An App or ‘application’ is a piece of software or program. Typically you can download it once and then use it on your smart phone, iPad, mobile tablet or computer.
An app usually provides one service; it could be a game or general information like news or weather. It can also be a service like counting the number of steps you walk or banking. Apps can be free or paid and range widely in price and quality. You can download apps from online ‘stores’ such as Apple’s ‘App Store’ or ‘Google Play’.
There are innumerable health related apps available for everything from
monitoring your blood pressure to finding wheelchair accessible restaurants.
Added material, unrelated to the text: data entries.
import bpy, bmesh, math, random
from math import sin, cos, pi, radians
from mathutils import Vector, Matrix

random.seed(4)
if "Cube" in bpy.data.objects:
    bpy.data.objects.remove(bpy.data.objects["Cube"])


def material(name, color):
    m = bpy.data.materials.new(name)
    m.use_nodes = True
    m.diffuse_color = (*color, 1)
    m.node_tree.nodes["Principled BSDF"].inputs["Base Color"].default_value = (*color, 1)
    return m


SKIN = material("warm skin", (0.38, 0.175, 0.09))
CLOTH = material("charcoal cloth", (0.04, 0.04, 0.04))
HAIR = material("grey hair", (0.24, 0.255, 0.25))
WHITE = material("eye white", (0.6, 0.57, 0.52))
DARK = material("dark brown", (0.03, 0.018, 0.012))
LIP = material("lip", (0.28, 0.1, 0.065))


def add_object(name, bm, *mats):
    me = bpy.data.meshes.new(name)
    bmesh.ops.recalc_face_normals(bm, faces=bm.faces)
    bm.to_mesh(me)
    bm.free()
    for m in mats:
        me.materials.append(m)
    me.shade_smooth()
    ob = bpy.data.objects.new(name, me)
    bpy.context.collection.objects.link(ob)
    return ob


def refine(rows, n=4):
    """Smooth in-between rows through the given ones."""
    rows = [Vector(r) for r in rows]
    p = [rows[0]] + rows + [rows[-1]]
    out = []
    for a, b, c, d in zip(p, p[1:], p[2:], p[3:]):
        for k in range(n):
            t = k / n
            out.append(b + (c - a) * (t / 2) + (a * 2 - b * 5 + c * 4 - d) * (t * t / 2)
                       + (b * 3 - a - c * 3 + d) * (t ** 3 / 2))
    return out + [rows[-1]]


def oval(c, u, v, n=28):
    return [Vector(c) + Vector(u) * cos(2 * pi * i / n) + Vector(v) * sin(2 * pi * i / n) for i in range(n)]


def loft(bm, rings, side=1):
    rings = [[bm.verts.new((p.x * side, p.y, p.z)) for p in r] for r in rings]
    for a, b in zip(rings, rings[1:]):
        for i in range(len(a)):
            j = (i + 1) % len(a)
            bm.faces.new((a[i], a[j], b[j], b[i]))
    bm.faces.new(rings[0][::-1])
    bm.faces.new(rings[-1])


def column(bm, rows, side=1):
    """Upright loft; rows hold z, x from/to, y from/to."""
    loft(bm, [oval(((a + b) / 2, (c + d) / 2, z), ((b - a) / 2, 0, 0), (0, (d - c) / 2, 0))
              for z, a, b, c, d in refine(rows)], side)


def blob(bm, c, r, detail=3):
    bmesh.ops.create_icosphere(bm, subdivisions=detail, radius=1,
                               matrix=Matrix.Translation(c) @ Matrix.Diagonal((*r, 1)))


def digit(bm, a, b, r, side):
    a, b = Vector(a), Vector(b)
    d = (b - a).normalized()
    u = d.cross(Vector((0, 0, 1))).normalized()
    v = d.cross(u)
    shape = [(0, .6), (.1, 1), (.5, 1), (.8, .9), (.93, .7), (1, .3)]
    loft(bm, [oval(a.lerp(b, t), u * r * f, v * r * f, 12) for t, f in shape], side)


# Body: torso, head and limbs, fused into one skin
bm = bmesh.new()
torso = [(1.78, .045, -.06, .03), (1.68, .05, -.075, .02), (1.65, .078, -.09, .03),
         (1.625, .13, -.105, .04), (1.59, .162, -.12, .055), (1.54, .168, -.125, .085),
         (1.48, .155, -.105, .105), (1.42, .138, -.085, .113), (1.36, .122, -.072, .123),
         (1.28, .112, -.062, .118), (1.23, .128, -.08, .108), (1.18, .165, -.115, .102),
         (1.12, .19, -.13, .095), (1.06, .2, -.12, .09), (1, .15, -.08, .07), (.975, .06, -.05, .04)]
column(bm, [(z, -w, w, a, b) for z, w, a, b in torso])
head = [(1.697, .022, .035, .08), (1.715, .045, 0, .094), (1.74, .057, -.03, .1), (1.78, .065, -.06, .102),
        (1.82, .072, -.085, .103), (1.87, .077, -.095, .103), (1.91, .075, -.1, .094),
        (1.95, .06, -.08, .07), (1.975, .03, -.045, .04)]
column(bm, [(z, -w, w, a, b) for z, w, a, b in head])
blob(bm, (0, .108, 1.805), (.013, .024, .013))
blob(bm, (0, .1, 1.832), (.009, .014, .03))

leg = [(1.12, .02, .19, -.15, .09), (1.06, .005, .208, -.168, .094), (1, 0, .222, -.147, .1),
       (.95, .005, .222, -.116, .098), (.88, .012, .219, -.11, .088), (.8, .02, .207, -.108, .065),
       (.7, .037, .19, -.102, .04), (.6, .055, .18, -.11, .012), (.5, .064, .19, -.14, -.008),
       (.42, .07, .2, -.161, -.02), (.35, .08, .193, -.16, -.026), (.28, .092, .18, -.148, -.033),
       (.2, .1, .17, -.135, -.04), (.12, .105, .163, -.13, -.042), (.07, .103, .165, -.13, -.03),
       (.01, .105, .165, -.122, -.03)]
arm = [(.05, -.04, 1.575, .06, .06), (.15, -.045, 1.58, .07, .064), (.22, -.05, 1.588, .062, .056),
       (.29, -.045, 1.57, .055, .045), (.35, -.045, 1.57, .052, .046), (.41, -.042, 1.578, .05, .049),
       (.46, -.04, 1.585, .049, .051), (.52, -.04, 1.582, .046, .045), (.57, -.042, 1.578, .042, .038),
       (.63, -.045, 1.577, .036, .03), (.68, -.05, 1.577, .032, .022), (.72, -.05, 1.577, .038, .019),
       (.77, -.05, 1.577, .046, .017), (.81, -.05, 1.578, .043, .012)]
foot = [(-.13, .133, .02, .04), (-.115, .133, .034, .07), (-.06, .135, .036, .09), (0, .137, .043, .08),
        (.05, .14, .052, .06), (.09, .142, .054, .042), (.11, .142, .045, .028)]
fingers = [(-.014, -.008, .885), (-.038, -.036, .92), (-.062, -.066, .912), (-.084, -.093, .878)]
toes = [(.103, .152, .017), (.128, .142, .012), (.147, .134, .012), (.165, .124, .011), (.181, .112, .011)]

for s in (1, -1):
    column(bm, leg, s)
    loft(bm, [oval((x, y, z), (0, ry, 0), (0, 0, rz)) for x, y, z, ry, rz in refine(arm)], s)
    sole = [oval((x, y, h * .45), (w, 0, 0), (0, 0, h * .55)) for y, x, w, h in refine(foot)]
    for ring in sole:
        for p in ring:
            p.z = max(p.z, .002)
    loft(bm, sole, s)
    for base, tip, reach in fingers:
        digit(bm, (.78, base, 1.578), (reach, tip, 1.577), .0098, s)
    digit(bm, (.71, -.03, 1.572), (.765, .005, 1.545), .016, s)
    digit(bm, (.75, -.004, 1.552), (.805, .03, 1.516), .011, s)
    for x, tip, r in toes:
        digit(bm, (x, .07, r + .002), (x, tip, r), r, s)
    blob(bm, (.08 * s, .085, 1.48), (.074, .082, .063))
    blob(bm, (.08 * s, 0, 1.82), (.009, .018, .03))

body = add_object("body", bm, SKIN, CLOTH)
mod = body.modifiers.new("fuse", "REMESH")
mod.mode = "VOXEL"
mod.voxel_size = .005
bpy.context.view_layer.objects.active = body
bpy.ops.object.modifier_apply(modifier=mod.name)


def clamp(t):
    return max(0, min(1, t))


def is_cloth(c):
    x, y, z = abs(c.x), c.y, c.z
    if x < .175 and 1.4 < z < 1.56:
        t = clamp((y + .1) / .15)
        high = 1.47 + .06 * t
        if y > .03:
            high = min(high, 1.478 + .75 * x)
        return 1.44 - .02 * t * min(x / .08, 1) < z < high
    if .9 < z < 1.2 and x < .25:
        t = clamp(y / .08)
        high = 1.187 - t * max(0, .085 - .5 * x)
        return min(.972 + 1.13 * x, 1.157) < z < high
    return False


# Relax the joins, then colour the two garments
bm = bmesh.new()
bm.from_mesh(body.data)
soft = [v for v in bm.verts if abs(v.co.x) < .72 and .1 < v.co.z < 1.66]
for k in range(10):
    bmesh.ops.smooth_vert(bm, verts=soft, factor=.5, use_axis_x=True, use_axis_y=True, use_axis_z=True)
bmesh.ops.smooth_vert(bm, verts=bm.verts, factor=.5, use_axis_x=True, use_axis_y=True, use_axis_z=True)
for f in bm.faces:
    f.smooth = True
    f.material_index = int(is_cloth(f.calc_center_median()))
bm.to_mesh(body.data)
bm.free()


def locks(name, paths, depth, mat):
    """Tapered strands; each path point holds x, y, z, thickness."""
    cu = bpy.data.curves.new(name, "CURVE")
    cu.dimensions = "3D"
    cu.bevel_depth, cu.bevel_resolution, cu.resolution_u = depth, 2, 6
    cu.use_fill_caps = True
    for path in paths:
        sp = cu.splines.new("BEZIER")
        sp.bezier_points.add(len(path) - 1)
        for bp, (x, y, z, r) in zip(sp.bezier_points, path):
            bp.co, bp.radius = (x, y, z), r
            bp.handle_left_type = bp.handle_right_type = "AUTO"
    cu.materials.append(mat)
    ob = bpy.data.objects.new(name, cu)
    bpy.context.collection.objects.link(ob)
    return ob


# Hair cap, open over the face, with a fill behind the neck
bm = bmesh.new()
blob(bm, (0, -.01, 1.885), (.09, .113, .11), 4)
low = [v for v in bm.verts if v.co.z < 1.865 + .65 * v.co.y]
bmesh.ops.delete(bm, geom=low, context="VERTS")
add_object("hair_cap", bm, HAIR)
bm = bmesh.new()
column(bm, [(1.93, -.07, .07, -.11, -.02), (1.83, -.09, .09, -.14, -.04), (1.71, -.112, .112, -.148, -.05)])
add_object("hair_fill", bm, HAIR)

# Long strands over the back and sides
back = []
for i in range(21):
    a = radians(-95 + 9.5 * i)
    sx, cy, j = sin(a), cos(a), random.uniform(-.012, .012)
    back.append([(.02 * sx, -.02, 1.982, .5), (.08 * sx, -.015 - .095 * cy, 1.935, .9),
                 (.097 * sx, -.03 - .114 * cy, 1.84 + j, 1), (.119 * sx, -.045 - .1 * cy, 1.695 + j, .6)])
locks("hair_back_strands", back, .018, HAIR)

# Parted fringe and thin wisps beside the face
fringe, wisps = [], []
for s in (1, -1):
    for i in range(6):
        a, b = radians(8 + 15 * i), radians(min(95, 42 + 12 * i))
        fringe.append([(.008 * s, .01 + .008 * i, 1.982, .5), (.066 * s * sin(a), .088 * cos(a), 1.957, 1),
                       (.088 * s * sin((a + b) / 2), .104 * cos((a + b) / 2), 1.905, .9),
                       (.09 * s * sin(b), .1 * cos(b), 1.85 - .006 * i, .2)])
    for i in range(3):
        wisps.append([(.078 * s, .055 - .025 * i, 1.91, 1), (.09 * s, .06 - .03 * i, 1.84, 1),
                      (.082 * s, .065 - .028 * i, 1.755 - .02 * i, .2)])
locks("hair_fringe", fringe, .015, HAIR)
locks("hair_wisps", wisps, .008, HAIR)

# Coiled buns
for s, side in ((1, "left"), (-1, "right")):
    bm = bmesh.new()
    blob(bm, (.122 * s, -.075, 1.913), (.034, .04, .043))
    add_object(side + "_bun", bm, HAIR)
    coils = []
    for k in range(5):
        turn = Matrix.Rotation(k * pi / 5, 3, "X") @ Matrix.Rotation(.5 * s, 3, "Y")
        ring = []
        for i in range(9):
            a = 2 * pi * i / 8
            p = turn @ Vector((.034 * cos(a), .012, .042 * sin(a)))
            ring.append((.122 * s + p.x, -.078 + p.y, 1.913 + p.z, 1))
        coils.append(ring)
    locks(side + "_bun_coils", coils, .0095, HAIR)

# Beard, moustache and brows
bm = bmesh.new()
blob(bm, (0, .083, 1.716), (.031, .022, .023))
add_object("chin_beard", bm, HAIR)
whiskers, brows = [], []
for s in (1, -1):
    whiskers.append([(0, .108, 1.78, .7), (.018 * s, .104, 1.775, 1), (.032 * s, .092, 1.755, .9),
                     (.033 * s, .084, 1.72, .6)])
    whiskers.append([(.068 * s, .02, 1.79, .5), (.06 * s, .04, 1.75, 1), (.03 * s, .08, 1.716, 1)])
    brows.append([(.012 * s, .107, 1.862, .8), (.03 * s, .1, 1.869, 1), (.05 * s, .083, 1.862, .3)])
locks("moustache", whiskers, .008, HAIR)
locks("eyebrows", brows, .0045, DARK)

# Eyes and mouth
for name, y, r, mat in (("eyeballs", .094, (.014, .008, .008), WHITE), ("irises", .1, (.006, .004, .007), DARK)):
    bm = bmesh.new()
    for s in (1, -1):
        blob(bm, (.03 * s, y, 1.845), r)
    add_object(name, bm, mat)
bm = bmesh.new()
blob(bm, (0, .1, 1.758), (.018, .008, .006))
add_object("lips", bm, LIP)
Many apps have the potential to help stroke survivors and their families. They include support for communication difficulties, mobility problems and general organization. There are so many apps available in this sector that we can only provide a sample from some of the relevant categories.
- Possible Benefits for Stroke
Speech generating apps and picture exchange apps typically ask the user to select from a set of categories until they find the right image; for example you might choose from a list of headings to find images that help to convey your message. Some apps then speak the word or sentence while others simply provide a picture for the user to show. Examples of these apps include Proloquo2go and GraceApp.
There are also apps based on the exercises you might do during a session with your therapist. Talk Around It1 apps present word finding exercises used by many speech and language pathologists. In this app you are asked to name an object with the support of spoken, sound and written cues.
Apps that help with everyday tasks include iDress for Weather which shows you examples of clothes that are suitable for the weather in your area that day. StepByStep presents exercises that help with problem solving and sequencing. The app presents pictures of steps involved in every day tasks like getting dressed and then asks you to put them in the correct order. Pocket Physio is an example of a physical therapy app. It includes videos that explain how to walk down stairs, use a frame and perform numerous exercises.
There is also a range of apps to keep you organized such as MediSafe app reminds you when to take your medications. The Life 360 Family Locator is a free app that helps you to track the location of family members. There are also apps for daily tasks, medical histories, shopping, appointments and the list goes on.
Arguments against using Apps for stroke
- There are very few clinical trials or high quality research papers to prove that apps are effective in the ways they claim. However, several apps are developed in line with well researched and commonly used therapies.
- There is very little objective advice about apps in general. In the health sector it is common to find that the app review sites are written by the same people who developed the apps.
- This area is not well regulated so it is possible for app developers to make unsubstantiated claims. However, there is always a ‘review’ section where you can have your say and read the comments left by other users. This may offer some guidance but it is important to remember that positive reviews may be written by friends of the developer and that negative reviews may be written by a competitor.
- Reports and Case Histories
BBC Future presents this article Jonathan Kalan: ‘iPhone apps: Therapists that are always on call’ http://www.bbc.com/future/story/20121129-a-therapist-thats-always-on-call
- Notes and References